CITY HALL — The City Council has voted to bar employers from considering an applicant's job status in hiring decisions — sparking yet another showdown with Mayor Michael Bloomberg.

Under the rules, employers will no longer be able to dismiss job-seekers just because they're currently unemployed. The rules, voted on by the council Wednesday, also bar job listings that specify applicants must be working to apply.

"Discrimination is wrong in all its forms, and we cannot — and will not — allow New Yorkers who are qualified and ready to work have the door of opportunity slammed in their faces,” City Council Speaker Christine Quinn said in a statement before the bill passed the council 44-4.

Those who feel wronged will be able to sue the companies or file complaints with the Human Rights Commission, which can force employers to hire people and pay fines, Quinn's office said.

But Bloomberg, who vowed Wednesday to veto the bill, slammed it as "one of the most misguided pieces of legislation." He added that the measure would also open the door to endless lawsuits small businesses can't afford.

“What the bill does is, it says If you have been unemployed for a period and you don’t get a job you applied for, then you can sue the employer, arguing that they were illegally discriminating against you," he said.

Bloomberg said the impact would be especially "devastating" for small businesses, dissuading them from making new hires while the economy is still struggling.

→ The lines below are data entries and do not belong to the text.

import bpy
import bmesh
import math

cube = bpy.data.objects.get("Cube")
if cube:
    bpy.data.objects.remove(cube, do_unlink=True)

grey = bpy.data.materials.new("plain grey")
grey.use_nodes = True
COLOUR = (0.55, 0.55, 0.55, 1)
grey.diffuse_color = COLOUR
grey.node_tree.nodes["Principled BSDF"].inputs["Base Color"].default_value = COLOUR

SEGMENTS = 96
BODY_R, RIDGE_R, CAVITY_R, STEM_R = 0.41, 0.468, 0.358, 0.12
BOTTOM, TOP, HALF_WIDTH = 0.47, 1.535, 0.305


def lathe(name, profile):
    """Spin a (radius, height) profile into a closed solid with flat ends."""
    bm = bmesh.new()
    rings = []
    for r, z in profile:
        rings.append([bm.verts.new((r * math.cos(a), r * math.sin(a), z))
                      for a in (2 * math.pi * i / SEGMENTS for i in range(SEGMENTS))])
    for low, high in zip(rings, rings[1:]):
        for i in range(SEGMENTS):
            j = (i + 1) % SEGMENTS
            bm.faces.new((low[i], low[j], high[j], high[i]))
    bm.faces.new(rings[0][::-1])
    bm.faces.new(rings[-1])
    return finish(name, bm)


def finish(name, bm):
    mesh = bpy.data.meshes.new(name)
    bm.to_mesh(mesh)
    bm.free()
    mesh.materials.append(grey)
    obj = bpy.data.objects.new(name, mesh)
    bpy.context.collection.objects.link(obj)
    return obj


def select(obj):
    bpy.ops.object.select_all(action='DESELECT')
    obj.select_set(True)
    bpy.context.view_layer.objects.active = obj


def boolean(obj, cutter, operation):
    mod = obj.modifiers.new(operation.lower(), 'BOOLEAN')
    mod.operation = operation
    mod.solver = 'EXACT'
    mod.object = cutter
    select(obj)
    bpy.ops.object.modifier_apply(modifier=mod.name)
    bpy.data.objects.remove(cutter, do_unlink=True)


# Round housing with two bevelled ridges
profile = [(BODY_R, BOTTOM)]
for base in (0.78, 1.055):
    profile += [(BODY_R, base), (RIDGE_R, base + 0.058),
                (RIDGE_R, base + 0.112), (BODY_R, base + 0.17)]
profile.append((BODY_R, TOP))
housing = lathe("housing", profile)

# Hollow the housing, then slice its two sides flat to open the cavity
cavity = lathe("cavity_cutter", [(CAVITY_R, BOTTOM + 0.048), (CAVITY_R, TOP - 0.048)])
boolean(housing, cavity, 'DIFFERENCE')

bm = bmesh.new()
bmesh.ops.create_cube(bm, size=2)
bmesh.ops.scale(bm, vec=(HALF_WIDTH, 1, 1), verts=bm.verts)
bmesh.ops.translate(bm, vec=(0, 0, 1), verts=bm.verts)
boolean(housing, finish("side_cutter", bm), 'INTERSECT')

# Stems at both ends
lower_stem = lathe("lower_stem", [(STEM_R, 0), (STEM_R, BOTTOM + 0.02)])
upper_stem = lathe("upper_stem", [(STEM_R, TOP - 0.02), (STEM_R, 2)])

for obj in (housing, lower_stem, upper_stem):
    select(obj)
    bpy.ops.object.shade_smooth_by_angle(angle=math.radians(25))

Meanwhile, the council voted unanimously on a bill Wednesday that would force gas stations across the city to post new signs that clearly indicate how much they charge for credit, debit card and cash purchase. The prices can differ widely, leaving customers who paid more with plastic feeling duped.
“The idea that a business could show one price to the public, while charging a higher price when they go to pay is just wrong,” sponsor City Councilman Lew Fidler said.